If the Supreme Court opinion supports the position of the plaintiffs in this case there will surely be an impact on the state budget, and on the district budget. If the plaintiffs prevail, the district should expect additions to the employer contributions to the FRS. The district would expect the employer rate to add another 3% to replace the employee contribution that is currently required. The district would also expect the employer rate to add another 2.5% to pay for the impact of the change in the Cost of Living Adjustment (COLA) should those components of the law be overturned. Revenue increases in current general revenue and ad valorem forecasts are not sufficient to support funding increases to pay those costs.
2. The November General Election will render an outcome for proposed Amendment Eight to the Florida Constitution.
The actual short or long-term impacts of the passage of Amendment Eight have not been projected. Supporters and opponents of Amendment Eight seem to agree that one eventual impact, should the amendment pass, might be an increase in school vouchers. Both of the incoming presiding officers of the Legislature and the Governor have expressed support for increased parental choice. There are some religious schools with capacity. These factors could come together to increase the loss of students to vouchers. Historically these losses have not occurred in patterns that allowed overhead costs to be cut at levels equal to the revenue losses.
3. Competing policy positions may drive appropriations decisions that consume resources for other purposes.
The Governor, House Speaker, and the Senate President each have policy priorities.

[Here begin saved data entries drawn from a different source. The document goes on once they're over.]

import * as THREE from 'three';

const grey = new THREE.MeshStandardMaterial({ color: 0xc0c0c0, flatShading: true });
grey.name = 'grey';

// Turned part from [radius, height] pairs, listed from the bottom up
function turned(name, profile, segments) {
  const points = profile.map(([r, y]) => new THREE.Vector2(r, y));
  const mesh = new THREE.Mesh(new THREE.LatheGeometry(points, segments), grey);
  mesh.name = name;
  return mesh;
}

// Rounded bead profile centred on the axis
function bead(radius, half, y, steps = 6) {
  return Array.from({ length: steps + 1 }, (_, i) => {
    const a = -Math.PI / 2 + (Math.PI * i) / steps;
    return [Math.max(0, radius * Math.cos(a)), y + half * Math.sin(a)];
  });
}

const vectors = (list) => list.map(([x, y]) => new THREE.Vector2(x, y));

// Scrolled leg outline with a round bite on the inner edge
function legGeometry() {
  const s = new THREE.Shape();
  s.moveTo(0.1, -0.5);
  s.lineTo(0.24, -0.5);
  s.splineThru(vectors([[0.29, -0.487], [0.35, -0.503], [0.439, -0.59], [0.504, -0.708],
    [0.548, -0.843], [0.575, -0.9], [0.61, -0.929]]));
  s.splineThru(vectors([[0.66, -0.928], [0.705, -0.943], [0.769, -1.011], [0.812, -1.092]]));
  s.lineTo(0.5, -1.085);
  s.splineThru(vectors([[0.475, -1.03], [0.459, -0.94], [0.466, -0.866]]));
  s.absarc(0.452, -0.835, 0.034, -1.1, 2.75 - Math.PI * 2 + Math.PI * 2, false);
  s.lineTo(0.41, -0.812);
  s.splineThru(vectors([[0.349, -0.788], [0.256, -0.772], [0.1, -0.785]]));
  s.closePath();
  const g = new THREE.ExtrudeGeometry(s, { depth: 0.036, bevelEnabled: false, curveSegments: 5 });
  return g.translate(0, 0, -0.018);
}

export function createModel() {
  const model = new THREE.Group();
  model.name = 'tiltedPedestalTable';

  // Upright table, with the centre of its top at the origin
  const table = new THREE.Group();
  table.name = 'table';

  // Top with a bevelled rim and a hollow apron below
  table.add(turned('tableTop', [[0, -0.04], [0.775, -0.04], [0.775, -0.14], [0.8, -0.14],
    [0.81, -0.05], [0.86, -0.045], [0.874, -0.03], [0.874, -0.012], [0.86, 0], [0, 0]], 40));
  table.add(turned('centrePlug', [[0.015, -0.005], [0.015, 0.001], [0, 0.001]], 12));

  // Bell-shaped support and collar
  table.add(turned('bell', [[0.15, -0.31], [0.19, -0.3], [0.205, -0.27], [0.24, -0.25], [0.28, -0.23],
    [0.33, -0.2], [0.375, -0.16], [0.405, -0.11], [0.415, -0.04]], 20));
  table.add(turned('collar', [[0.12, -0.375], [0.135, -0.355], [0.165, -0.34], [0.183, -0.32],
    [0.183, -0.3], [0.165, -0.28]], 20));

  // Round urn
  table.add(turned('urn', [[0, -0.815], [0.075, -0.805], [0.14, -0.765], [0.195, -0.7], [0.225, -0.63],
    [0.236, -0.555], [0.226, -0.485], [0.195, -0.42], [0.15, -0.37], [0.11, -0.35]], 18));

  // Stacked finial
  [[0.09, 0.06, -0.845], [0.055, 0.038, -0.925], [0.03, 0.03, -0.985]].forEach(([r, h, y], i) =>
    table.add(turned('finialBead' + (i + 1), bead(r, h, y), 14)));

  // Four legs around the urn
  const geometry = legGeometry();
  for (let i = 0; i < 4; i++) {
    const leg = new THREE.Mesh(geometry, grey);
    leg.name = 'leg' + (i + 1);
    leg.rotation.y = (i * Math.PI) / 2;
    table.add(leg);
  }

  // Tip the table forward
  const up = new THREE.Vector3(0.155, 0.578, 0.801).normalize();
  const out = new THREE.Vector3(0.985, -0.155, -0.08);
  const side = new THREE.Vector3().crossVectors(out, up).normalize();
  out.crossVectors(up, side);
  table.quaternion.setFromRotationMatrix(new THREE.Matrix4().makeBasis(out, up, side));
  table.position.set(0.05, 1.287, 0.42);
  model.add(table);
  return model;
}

Their priorities include reductions in taxes, such as the Corporate Income Tax, which provides significant dollars for state general revenue, and school property taxes, which provide significant local revenue for the FEFP. There are also priorities for infrastructure improvement and economic development that could consume available revenue.
4. Efforts to transfer capital outlay revenue from district operated schools to charter operated schools may be adopted and the district may have to fund certain maintenance and other facilities needs from the reduced operating budget.
The 2012 session of the Legislature passed legislation requiring the creation of a task force related to charter school capital outlay funding to develop recommendations for legislation.
5. The national general election may have an impact of state budgeting.
Changes in national health care policy and efforts to change the Federal budgeting dynamic may result in less state funding available for public schools due to increases in health care costs, or less Federal funding for public education.
Another way to discern trends for future budgets is to listen carefully to the public statements of the incoming leaders of the Legislature and the Governor. For example, recently the News Service of Florida (NSF) quoted Senate President Designate Don Gaetz as he spoke about public school funding for FY 2013-2014. The NSF reported the following.
“Incoming Republican Senate President Don Gaetz of Niceville, a former school superintendent and school board member, said funding shouldn't be the main issue when discussing education anyway, dismissing the central element of the Democratic criticism. ‘I can attest that more money does not always equal better student performance,’ Gaetz said in an interview. ‘It depends on how that money is deployed.’ The schools budget isn't likely to go up this year, either, he noted. Any extra money expected to come in, as a result of rising tax collections is "a footnote" when compared to the budget as a whole, Gaetz said. ‘There is no new money,’ he warned.”
These and other sources will be monitored. Additional data will be forwarded to district staff members, as it is developed to help keep everyone informed throughout the budgeting process.